EXERCISE AIM
Once you find the line containing "b = [bm.verts.new(p) for p in end]" in the data below, copy it and each following line exactly, up to and including the line containing "angles = [pi", and nothing else.
GIVEN RECORDS: Begin
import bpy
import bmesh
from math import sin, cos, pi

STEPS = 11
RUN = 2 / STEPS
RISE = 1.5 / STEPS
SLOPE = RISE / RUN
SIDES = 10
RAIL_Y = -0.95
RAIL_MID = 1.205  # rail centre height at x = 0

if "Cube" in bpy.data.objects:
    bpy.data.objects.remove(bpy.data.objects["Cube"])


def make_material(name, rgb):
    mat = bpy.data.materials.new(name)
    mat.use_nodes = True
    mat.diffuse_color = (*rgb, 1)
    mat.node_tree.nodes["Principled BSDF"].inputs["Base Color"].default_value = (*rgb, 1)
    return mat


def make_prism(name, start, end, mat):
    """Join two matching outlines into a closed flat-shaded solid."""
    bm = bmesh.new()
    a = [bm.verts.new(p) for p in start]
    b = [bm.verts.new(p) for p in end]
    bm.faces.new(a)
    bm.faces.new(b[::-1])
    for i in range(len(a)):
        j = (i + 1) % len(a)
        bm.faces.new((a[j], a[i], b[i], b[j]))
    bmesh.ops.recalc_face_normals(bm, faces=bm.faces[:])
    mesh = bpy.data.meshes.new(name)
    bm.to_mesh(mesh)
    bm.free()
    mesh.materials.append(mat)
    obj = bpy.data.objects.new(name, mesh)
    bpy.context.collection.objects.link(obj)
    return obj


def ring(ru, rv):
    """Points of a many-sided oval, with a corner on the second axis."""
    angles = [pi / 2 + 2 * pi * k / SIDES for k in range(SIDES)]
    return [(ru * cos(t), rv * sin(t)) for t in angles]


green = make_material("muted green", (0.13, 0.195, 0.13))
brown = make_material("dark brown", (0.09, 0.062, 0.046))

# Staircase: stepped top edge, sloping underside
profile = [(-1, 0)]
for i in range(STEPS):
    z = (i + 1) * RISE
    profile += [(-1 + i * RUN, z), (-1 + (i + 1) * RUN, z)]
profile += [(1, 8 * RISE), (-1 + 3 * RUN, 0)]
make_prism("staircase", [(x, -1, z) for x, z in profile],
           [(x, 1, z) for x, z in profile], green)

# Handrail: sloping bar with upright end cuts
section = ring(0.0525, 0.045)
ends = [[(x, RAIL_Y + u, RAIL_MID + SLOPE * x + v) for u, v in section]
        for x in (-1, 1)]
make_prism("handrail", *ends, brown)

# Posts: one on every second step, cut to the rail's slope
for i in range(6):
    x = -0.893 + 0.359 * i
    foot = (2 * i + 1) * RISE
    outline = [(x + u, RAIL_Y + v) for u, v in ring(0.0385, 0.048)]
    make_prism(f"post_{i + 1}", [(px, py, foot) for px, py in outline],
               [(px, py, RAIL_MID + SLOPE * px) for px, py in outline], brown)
GIVEN RECORDS: End
WRITTEN REPLY
    b = [bm.verts.new(p) for p in end]
    bm.faces.new(a)
    bm.faces.new(b[::-1])
    for i in range(len(a)):
        j = (i + 1) % len(a)
        bm.faces.new((a[j], a[i], b[i], b[j]))
    bmesh.ops.recalc_face_normals(bm, faces=bm.faces[:])
    mesh = bpy.data.meshes.new(name)
    bm.to_mesh(mesh)
    bm.free()
    mesh.materials.append(mat)
    obj = bpy.data.objects.new(name, mesh)
    bpy.context.collection.objects.link(obj)
    return obj


def ring(ru, rv):
    """Points of a many-sided oval, with a corner on the second axis."""
    angles = [pi / 2 + 2 * pi * k / SIDES for k in range(SIDES)]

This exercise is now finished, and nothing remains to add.